Exercise requirements -
In the material below, find the line that contains "for turn in" and the line that contains "cutters += fastener((-0.225, 0.705", then write out exactly those two lines and everything between them.
□ □ □ □ □ □ □
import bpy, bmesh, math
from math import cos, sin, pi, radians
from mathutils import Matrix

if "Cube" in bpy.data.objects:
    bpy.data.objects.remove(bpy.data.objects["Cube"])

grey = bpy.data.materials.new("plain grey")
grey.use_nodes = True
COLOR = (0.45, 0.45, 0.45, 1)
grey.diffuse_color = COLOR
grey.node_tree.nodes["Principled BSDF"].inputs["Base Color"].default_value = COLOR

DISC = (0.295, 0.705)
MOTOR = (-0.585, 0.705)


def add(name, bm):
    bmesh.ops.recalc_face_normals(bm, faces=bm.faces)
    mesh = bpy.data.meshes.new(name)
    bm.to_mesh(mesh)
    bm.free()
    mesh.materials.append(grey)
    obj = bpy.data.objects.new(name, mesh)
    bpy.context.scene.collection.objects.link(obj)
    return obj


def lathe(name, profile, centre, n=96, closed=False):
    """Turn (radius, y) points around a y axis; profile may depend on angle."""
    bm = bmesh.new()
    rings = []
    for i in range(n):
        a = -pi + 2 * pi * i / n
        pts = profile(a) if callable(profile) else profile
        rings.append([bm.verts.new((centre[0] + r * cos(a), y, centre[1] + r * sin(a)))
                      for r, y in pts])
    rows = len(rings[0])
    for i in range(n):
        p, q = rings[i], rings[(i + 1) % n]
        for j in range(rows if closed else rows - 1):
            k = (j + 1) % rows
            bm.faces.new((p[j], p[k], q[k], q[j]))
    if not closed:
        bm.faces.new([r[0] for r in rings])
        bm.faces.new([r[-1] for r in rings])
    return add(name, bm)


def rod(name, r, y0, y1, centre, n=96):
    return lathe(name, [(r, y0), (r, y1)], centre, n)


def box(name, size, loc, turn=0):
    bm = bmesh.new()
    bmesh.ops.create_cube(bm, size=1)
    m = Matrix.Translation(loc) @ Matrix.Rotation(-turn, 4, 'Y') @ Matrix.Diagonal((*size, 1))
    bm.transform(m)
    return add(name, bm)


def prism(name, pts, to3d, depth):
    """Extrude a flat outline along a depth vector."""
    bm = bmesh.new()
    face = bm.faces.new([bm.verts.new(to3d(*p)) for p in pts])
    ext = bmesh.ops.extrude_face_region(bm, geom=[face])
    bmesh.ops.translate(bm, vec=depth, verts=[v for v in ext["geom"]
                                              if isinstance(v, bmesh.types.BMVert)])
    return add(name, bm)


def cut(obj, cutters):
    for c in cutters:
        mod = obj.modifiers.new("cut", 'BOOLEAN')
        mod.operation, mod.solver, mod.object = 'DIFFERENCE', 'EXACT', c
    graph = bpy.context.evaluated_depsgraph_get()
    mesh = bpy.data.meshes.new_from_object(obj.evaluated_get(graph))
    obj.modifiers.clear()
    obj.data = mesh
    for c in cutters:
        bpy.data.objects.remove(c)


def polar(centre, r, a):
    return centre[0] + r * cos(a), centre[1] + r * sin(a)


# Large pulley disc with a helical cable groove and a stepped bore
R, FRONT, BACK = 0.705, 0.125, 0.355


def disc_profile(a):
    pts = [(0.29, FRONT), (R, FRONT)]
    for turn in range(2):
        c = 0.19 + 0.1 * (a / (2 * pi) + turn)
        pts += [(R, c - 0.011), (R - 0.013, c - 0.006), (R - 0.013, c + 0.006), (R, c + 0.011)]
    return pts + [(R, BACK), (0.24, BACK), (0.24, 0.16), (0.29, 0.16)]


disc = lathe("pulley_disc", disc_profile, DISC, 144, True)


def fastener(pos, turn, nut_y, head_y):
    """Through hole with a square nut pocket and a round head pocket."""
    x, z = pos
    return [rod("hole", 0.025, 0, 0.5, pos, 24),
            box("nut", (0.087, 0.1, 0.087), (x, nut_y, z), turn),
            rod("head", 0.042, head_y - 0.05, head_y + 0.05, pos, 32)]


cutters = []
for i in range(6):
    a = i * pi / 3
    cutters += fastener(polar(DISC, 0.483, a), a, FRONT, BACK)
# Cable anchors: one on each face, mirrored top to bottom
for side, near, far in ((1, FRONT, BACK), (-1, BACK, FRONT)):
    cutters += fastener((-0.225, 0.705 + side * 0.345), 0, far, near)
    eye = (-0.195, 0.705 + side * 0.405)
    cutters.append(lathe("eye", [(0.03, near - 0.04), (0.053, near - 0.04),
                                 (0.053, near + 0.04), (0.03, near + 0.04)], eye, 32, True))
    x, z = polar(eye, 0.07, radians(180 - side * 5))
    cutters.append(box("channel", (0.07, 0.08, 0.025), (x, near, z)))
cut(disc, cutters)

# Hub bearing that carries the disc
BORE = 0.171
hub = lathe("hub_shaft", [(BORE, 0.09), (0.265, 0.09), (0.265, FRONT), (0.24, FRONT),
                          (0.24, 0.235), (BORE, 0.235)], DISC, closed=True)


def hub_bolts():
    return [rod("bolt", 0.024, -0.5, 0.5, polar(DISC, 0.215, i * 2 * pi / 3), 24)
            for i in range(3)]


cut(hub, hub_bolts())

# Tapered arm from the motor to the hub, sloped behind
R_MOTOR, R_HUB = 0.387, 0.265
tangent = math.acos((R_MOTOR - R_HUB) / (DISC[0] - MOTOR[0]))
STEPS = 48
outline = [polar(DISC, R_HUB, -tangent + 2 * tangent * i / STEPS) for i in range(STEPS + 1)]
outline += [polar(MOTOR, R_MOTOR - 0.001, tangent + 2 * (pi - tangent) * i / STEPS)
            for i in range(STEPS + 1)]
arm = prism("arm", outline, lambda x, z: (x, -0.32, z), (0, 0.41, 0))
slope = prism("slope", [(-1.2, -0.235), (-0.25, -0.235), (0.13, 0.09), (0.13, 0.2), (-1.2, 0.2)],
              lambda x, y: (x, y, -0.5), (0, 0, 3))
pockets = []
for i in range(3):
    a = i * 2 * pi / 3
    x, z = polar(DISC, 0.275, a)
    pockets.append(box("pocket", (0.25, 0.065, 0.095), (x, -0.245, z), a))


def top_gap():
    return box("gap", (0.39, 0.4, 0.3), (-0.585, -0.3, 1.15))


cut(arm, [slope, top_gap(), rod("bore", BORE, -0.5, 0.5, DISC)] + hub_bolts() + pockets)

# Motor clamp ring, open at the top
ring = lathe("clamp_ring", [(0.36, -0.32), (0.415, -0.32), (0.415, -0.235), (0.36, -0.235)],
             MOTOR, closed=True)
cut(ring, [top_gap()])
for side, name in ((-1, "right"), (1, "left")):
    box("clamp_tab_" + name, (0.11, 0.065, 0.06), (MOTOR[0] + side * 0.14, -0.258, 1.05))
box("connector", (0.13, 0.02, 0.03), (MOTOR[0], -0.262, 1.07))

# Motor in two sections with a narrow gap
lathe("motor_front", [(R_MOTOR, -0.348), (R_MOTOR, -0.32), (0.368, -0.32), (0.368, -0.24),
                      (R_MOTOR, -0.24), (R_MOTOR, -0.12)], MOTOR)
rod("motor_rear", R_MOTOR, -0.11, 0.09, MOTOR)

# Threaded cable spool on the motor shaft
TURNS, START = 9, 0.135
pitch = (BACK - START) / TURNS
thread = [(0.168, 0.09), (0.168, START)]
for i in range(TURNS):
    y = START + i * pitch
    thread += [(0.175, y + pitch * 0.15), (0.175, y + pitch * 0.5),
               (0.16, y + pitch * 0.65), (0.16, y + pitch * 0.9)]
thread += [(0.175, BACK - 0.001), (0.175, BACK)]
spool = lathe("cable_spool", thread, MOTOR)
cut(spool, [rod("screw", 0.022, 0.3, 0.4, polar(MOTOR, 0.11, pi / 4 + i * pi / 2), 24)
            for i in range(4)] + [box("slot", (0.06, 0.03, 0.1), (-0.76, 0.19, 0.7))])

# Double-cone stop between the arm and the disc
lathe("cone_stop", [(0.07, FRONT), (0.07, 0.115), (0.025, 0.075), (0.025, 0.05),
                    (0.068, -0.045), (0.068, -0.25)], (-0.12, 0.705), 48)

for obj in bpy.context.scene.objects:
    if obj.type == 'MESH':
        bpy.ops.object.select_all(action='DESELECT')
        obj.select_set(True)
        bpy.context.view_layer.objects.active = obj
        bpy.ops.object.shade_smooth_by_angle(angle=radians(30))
□ □ □ □ □ □ □
Answer -
    for turn in range(2):
        c = 0.19 + 0.1 * (a / (2 * pi) + turn)
        pts += [(R, c - 0.011), (R - 0.013, c - 0.006), (R - 0.013, c + 0.006), (R, c + 0.011)]
    return pts + [(R, BACK), (0.24, BACK), (0.24, 0.16), (0.29, 0.16)]


disc = lathe("pulley_disc", disc_profile, DISC, 144, True)


def fastener(pos, turn, nut_y, head_y):
    """Through hole with a square nut pocket and a round head pocket."""
    x, z = pos
    return [rod("hole", 0.025, 0, 0.5, pos, 24),
            box("nut", (0.087, 0.1, 0.087), (x, nut_y, z), turn),
            rod("head", 0.042, head_y - 0.05, head_y + 0.05, pos, 32)]


cutters = []
for i in range(6):
    a = i * pi / 3
    cutters += fastener(polar(DISC, 0.483, a), a, FRONT, BACK)
# Cable anchors: one on each face, mirrored top to bottom
for side, near, far in ((1, FRONT, BACK), (-1, BACK, FRONT)):
    cutters += fastener((-0.225, 0.705 + side * 0.345), 0, far, near)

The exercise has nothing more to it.